:: Data supplied ::
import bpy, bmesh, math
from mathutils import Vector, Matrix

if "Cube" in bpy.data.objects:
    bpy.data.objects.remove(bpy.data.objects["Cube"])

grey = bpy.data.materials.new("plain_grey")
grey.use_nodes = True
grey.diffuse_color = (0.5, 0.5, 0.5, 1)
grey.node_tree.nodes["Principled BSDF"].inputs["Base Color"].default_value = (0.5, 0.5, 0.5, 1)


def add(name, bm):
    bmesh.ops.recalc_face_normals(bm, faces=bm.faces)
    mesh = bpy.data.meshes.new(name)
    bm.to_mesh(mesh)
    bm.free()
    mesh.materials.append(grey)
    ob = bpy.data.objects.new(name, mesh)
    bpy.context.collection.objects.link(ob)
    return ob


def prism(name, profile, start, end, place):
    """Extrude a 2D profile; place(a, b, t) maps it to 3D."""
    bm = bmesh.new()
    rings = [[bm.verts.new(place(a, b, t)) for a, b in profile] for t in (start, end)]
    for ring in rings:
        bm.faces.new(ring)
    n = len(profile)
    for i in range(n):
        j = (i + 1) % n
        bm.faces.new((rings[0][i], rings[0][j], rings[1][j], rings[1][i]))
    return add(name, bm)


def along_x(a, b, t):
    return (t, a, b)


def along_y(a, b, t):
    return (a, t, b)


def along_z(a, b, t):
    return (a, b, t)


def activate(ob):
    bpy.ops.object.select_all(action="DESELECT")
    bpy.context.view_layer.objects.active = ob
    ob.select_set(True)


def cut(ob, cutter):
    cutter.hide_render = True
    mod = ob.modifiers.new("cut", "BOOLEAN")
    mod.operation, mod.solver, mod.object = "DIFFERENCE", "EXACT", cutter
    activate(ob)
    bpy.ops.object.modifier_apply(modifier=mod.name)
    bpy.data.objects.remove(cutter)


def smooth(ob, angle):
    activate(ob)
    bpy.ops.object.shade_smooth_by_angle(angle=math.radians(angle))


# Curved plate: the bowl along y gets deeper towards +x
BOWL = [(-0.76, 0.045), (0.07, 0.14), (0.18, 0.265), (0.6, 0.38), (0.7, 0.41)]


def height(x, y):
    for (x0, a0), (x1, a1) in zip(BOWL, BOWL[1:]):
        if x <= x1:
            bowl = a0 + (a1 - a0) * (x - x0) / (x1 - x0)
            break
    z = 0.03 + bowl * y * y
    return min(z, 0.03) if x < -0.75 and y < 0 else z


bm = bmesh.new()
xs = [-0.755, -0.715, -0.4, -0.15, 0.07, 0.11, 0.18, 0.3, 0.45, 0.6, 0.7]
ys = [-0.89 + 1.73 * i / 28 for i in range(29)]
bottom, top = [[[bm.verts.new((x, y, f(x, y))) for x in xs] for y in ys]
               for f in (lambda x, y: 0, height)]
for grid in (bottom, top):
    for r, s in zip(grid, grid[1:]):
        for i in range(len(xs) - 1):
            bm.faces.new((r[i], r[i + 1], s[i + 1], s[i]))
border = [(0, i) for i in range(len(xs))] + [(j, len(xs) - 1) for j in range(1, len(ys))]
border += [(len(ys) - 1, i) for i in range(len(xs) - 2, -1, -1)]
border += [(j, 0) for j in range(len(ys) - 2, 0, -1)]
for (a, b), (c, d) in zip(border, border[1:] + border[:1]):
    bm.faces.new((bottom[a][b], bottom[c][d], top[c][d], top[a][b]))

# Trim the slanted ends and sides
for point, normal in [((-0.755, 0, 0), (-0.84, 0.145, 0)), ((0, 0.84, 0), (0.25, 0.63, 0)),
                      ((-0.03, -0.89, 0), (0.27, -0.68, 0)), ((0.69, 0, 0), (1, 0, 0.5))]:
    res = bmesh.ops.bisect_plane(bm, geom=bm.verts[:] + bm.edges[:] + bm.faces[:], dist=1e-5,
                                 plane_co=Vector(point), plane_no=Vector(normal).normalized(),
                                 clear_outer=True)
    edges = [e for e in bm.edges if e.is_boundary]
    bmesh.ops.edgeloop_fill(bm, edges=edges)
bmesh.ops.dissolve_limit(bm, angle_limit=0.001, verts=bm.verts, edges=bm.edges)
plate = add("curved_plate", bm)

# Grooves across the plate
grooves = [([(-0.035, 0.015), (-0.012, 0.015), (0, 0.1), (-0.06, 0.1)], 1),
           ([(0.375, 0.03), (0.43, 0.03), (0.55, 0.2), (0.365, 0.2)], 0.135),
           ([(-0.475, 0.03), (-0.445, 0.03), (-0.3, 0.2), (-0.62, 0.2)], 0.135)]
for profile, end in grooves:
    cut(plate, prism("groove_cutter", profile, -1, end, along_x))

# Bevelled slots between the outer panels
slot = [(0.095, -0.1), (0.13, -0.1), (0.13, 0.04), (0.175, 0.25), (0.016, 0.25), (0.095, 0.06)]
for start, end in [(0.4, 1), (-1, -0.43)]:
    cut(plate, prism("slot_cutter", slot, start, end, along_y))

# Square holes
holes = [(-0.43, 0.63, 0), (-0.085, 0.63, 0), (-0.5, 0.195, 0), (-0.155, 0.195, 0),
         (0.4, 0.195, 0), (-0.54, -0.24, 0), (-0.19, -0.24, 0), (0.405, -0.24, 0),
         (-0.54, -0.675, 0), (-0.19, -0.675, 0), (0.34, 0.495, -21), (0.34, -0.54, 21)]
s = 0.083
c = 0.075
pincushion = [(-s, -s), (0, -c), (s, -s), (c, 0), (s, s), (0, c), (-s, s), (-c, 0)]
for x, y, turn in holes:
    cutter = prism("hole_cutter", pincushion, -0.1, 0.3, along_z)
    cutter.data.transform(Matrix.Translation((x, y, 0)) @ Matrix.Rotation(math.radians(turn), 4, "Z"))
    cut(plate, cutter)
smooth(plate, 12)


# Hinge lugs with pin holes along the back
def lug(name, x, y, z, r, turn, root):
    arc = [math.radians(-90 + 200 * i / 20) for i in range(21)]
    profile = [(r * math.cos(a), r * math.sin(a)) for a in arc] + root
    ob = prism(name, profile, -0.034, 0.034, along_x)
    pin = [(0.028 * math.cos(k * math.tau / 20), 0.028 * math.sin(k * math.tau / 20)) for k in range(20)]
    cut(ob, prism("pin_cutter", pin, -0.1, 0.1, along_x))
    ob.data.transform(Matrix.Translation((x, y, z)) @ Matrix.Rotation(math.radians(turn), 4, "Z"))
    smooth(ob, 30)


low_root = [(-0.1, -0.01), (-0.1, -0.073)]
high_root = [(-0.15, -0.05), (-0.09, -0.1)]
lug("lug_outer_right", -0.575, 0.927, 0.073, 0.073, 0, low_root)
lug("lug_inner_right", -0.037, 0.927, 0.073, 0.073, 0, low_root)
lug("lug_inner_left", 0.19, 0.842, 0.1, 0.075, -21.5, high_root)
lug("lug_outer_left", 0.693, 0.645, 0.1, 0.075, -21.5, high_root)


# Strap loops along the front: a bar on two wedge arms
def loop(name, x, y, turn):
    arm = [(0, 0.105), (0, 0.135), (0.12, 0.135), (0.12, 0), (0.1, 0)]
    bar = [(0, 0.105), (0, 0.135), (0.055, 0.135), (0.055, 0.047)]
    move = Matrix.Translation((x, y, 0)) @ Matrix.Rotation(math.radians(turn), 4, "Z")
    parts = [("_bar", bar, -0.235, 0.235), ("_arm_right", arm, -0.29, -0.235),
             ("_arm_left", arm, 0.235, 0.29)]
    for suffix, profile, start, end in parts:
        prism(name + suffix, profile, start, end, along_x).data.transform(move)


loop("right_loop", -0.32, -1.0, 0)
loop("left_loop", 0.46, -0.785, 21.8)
:::
-- Task instructions --
From the records above, show each line that contains the word "holes".

-- Reply --
# Square holes
holes = [(-0.43, 0.63, 0), (-0.085, 0.63, 0), (-0.5, 0.195, 0), (-0.155, 0.195, 0),
for x, y, turn in holes:
# Hinge lugs with pin holes along the back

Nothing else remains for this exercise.